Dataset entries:
______________________________
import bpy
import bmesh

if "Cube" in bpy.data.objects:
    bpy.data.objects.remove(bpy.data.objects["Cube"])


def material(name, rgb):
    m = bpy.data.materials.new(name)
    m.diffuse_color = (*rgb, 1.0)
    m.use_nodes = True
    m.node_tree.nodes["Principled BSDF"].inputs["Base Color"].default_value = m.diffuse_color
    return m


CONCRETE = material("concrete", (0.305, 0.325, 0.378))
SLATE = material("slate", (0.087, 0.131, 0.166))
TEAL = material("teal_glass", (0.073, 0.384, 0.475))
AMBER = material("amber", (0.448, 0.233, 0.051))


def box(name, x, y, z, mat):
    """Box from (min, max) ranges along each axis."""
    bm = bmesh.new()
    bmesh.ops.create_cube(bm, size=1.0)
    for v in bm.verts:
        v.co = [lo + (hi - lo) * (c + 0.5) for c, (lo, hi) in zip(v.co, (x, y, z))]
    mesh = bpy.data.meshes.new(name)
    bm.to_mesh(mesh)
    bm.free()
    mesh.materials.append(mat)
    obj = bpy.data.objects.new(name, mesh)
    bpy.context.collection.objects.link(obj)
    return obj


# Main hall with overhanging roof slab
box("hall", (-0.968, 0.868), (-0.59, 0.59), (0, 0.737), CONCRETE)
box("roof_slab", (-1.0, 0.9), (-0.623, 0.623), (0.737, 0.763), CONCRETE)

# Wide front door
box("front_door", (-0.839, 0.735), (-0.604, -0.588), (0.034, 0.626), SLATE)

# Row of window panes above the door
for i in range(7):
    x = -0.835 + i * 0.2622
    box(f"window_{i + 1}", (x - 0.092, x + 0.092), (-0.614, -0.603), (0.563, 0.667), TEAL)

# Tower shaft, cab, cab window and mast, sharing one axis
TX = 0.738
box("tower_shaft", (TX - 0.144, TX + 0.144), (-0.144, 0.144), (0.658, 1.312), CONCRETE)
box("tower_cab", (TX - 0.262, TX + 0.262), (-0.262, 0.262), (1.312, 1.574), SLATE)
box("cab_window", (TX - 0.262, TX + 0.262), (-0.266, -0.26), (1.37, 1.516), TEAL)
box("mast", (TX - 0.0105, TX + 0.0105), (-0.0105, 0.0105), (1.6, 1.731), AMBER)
______________________________
Work instruction. Go through the records and gather the lines that hold "objects".

Solution below.
if "Cube" in bpy.data.objects:
    bpy.data.objects.remove(bpy.data.objects["Cube"])
    obj = bpy.data.objects.new(name, mesh)
    bpy.context.collection.objects.link(obj)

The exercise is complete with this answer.